TO create the screenplay for director William Oldroyd’s feature debut, Alice Birch went to a much-filmed 19th-century novel by Russian writer Nikolai Leskov.
The resulting film is an ensemble piece for five.
Florence Pugh plays Katherine, alone except for a domineering father-in-law and servants in a well-founded house on a bleak moor near a Scottish lake. Her husband is away in London. Katherine isn’t having much fun. Her loyal personal maid Anna (Naomi Ackie) turns a reluctant blind eye when Katherine takes farm hand Sebastian (Cosmo Jarvis) into her arms and then her bedroom.
When that happens, father-in-law becomes even more of a hindrance and it’s not long before something nasty in the coffee sends him to an early grave. When husband unexpectedly arrives home and catches the lovers in flagrante delicto, he too has to go, as you might expect. While he fights with Sebastian, Katherine wallops him several times with a heavy candlestick. That’ll do it every time.
One of the dead man’s former inamoratas arrives with a small boy and a document claiming his right to inherit the farm. More deaths. The police take Sebastian and Anna away in manacles. Katherine’s periods have ceased some time ago, She sits alone in the house. It’s hers. What next? Finis

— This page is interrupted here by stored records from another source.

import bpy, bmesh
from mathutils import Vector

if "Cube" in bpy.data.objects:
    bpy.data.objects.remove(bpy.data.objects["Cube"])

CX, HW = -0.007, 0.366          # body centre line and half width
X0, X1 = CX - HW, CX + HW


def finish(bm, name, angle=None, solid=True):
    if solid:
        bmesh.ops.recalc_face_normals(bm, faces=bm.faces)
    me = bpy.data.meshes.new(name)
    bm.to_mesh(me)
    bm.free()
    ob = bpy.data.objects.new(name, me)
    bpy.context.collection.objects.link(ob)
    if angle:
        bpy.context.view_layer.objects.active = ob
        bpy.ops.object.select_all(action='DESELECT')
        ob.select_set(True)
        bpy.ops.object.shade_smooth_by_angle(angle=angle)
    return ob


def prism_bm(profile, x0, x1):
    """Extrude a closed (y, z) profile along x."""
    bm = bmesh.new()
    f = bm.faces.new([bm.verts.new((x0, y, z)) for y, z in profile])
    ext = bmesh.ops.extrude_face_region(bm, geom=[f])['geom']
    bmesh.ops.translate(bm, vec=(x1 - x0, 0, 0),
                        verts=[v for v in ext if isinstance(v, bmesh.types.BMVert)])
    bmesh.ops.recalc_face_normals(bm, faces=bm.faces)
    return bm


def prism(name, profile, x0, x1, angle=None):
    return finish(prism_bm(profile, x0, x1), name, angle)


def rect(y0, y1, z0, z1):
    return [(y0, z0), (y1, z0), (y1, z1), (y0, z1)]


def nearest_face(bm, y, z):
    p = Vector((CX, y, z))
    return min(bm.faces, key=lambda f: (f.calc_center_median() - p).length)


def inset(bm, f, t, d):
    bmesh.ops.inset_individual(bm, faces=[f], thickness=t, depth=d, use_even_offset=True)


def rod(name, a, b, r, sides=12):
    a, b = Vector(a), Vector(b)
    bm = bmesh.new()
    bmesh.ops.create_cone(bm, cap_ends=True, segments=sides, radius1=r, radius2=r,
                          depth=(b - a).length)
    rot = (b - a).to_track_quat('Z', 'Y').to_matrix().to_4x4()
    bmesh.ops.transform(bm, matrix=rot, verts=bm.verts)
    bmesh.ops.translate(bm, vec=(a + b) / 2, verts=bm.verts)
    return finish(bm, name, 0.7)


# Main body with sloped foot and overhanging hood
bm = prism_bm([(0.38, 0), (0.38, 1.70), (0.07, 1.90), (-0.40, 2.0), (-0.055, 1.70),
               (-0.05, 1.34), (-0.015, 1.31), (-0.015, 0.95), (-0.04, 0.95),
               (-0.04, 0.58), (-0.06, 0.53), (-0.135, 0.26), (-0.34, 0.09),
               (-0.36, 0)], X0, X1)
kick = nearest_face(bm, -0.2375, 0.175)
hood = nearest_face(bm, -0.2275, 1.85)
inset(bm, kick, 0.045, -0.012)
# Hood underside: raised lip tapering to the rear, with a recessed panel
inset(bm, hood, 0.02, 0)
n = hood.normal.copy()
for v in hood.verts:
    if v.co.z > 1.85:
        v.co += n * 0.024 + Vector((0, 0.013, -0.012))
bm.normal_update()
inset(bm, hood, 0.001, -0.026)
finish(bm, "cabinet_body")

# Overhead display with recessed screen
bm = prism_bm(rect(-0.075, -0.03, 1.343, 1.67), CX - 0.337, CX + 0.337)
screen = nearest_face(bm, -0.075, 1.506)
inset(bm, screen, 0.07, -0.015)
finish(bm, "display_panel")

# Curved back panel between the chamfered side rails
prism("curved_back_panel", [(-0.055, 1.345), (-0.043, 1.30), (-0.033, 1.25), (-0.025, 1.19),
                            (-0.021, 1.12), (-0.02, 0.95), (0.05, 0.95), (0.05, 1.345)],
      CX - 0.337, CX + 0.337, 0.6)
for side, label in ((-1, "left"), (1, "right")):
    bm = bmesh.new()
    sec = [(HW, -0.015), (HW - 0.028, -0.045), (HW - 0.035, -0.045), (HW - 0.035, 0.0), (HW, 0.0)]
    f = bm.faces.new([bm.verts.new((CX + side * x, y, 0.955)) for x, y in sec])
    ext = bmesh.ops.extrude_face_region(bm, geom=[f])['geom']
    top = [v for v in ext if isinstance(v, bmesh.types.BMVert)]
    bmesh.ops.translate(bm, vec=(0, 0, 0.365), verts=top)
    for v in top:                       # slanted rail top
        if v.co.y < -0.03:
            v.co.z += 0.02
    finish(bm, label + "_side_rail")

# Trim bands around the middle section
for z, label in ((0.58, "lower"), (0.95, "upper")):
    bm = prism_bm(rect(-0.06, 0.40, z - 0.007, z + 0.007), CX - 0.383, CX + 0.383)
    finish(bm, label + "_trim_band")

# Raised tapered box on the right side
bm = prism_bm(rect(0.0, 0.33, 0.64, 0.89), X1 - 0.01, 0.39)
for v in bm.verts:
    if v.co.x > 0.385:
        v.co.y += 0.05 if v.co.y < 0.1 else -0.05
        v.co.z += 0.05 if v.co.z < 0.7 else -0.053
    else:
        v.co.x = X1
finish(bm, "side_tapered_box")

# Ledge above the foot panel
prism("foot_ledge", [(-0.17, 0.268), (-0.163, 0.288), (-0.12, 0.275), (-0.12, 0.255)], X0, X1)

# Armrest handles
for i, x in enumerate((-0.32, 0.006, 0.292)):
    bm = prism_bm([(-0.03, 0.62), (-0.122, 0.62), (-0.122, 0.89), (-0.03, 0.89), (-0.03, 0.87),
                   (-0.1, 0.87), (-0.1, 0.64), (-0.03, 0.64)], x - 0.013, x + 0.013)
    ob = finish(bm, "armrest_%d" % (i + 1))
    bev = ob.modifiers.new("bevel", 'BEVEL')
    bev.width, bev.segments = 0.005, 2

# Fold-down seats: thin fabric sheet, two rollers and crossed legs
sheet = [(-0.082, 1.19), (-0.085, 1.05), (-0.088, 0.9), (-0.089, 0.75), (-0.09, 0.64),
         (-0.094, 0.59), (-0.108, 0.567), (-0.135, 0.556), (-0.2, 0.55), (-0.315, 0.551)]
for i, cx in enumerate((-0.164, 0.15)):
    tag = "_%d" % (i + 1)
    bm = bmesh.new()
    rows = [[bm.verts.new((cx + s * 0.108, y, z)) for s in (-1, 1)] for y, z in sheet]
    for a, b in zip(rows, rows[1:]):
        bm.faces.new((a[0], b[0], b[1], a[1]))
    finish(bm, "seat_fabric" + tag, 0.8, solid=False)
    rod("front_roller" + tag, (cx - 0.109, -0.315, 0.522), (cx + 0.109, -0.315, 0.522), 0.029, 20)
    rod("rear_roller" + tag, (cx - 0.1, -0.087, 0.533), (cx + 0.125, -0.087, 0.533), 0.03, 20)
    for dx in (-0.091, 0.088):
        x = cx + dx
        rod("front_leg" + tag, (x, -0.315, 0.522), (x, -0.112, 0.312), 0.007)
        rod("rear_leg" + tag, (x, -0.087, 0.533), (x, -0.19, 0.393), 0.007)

The filmgoer may be excused for wondering what justifies putting all that murder on the screen. Fundamentally, it’s a horror film with enough style to attract and hold the attention of filmgoers who would normally avoid horror films. The pace is unhurried. The tensions build slowly, without exaggeration or bluster. We come away aware of having seen a wicked woman getting away with it.
At Palace Electric